In the standard orthonormalization procedures, the first vector is important since it will define the first vector that will define the rest of the orthonormalization process.
The frame should be the same if a) you have the first two orthonormal vectors be the same (as calculated by the Gram-Schmidt and the first vector will always be just the first one in your list that is normalized) and b) the orientation of the set of both vectors is also the same (which means you need to consider the determinant of the matrix of all vectors to see if it's positive or negative).
If the above is the case, then you should always generate the exact same orthonormal basis for both sets.
The reason for the orientation is that basically different directions change the chirality: for example i X j = k by i x -j = -k.

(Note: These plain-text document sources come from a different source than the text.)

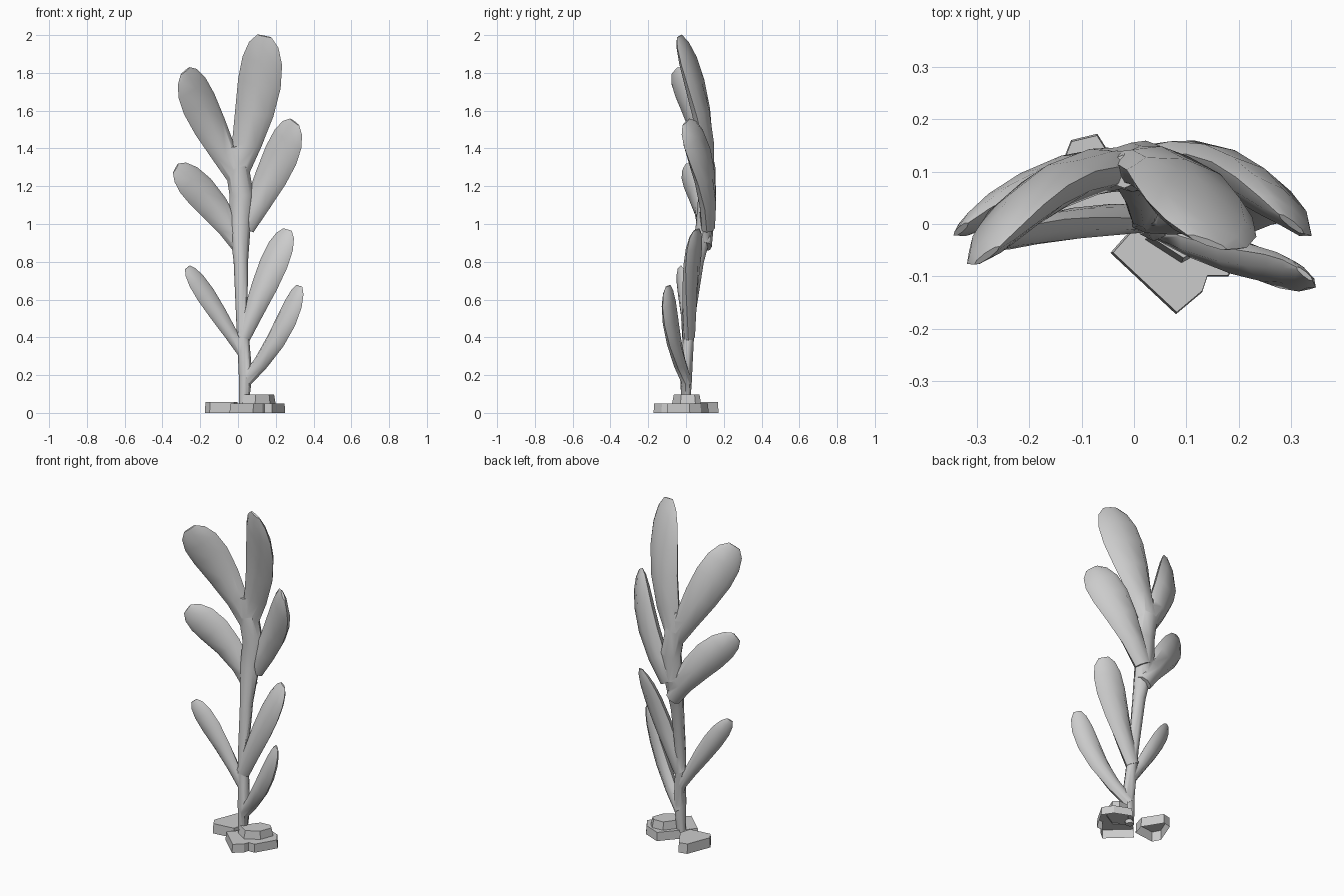
import bpy, bmesh, math
from mathutils import Vector

if "Cube" in bpy.data.objects:
    bpy.data.objects.remove(bpy.data.objects["Cube"])

SIDES = 8
# Shared leaf profile: position along the leaf, width factor, thickness factor
PROFILE = [(0, .5, .85), (.22, .66, 1), (.46, .88, 1), (.67, 1, .9),
           (.83, .94, .72), (.94, .7, .45), (1, .34, .14)]


def make_object(name, bm):
    bmesh.ops.recalc_face_normals(bm, faces=bm.faces)
    me = bpy.data.meshes.new(name)
    bm.to_mesh(me)
    bm.free()
    ob = bpy.data.objects.new(name, me)
    bpy.context.collection.objects.link(ob)
    return ob


def loft(name, path):
    """Flattened rings along (position, half width, half thickness).
    Everything follows one curved sheet, bowed towards the back."""
    bm = bmesh.new()
    rings = []
    for i, (p, w, t) in enumerate(path):
        tan = (path[min(i + 1, len(path) - 1)][0] - path[max(i - 1, 0)][0]).normalized()
        side = tan.cross(Vector((2.6 * p.x, 1, 0))).normalized()
        nrm = side.cross(tan).normalized()
        angles = [2 * math.pi * k / SIDES for k in range(SIDES)]
        rings.append([bm.verts.new(p + side * w * math.cos(a) + nrm * t * math.sin(a))
                      for a in angles])
    for a, b in zip(rings, rings[1:]):
        for k in range(SIDES):
            n = (k + 1) % SIDES
            bm.faces.new((a[k], a[n], b[n], b[k]))
    bm.faces.new(rings[0])
    bm.faces.new(rings[-1])
    return make_object(name, bm)


def leaf(name, base, mid, tip, width, thick):
    """Leaf on a parabola through its joint, middle and tip."""
    a, m, b = Vector(base), Vector(mid), Vector(tip)
    path = [(a * (1 - t) * (1 - 2 * t) + m * 4 * t * (1 - t) + b * t * (2 * t - 1),
             width * fw, thick * ft) for t, fw, ft in PROFILE]
    return loft(name, path)


def rock(name, outline, z0, z1, shrink):
    """Open-bottomed slab with a slightly smaller top."""
    bm = bmesh.new()
    pts = [Vector(p) for p in outline]
    n = len(pts)
    c = sum(pts, Vector((0, 0))) / n
    lo = [bm.verts.new((p.x, p.y, z0)) for p in pts]
    hi = [bm.verts.new((*c.lerp(p, shrink), z1)) for p in pts]
    for i in range(n):
        j = (i + 1) % n
        bm.faces.new((lo[i], lo[j], hi[j], hi[i]))
    bm.faces.new(hi)
    return make_object(name, bm)


# Main stalk: x, y, z, half width (slightly flattened)
stalk = [(.03, 0, .03, .025), (.04, 0, .2, .036), (.02, .02, .5, .03), (.015, .06, .8, .038),
         (.01, .1, 1, .058), (.02, .112, 1.15, .064), (-.005, .108, 1.3, .062), (-.02, .1, 1.41, .035)]
plant = loft("seaweed_plant", [(Vector(s[:3]), s[3], min(s[3] * .9, .047)) for s in stalk])

# Leaves: joint, middle, tip, half width, half thickness
leaves = [
    leaf("top_leaf", (0, .11, 1.28), (.092, .075, 1.62), (.14, -.035, 1.995), .12, .045),
    leaf("upper_left_leaf", (0, .11, 1.24), (-.16, .065, 1.54), (-.28, -.06, 1.81), .106, .044),
    leaf("upper_right_leaf", (.035, .115, .98), (.185, .095, 1.27), (.3, .0, 1.54), .105, .045),
    leaf("middle_left_leaf", (.015, .1, .88), (-.14, .085, 1.105), (-.33, -.01, 1.295), .092, .043),
    leaf("middle_right_leaf", (.025, .015, .4), (.152, .025, .7), (.262, .055, .97), .082, .038),
    leaf("lower_left_leaf", (.03, .01, .31), (-.122, .0, .55), (-.268, -.035, .77), .054, .03),
    leaf("lower_right_leaf", (.035, .005, .16), (.21, -.068, .4), (.325, -.095, .672), .062, .034),
]

# Fuse every leaf into the stalk
bpy.context.view_layer.objects.active = plant
for part in leaves:
    mod = plant.modifiers.new(part.name, 'BOOLEAN')
    mod.operation = 'UNION'
    mod.solver = 'EXACT'
    mod.object = part
    bpy.ops.object.modifier_apply(modifier=mod.name)
    bpy.data.objects.remove(part)

bpy.ops.object.select_all(action='DESELECT')
plant.select_set(True)
bpy.ops.object.shade_smooth_by_angle(angle=math.radians(50))

# Base rocks
rock("left_rock", [(-.12, .16), (-.07, .172), (0, .06), (-.02, -.01), (-.15, -.025), (-.175, .02)],
     0, .058, .97)
rock("right_rock", [(-.045, -.055), (.08, -.172), (.13, -.13), (.14, -.1), (.18, -.1),
                    (.25, .02), (.21, .08), (.11, .12)], 0, .05, .97)
rock("upper_rock", [(.02, -.03), (.09, -.075), (.17, -.03), (.2, .05), (.17, .08), (.1, .075)],
     .045, .097, .88)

Basically the orientation property will take care of most of it, but ultimately to get the exact same frame you want the first two orthonormal vectors generated to be exactly the same and if the orientation aspect is correct then the rest will take care of itself.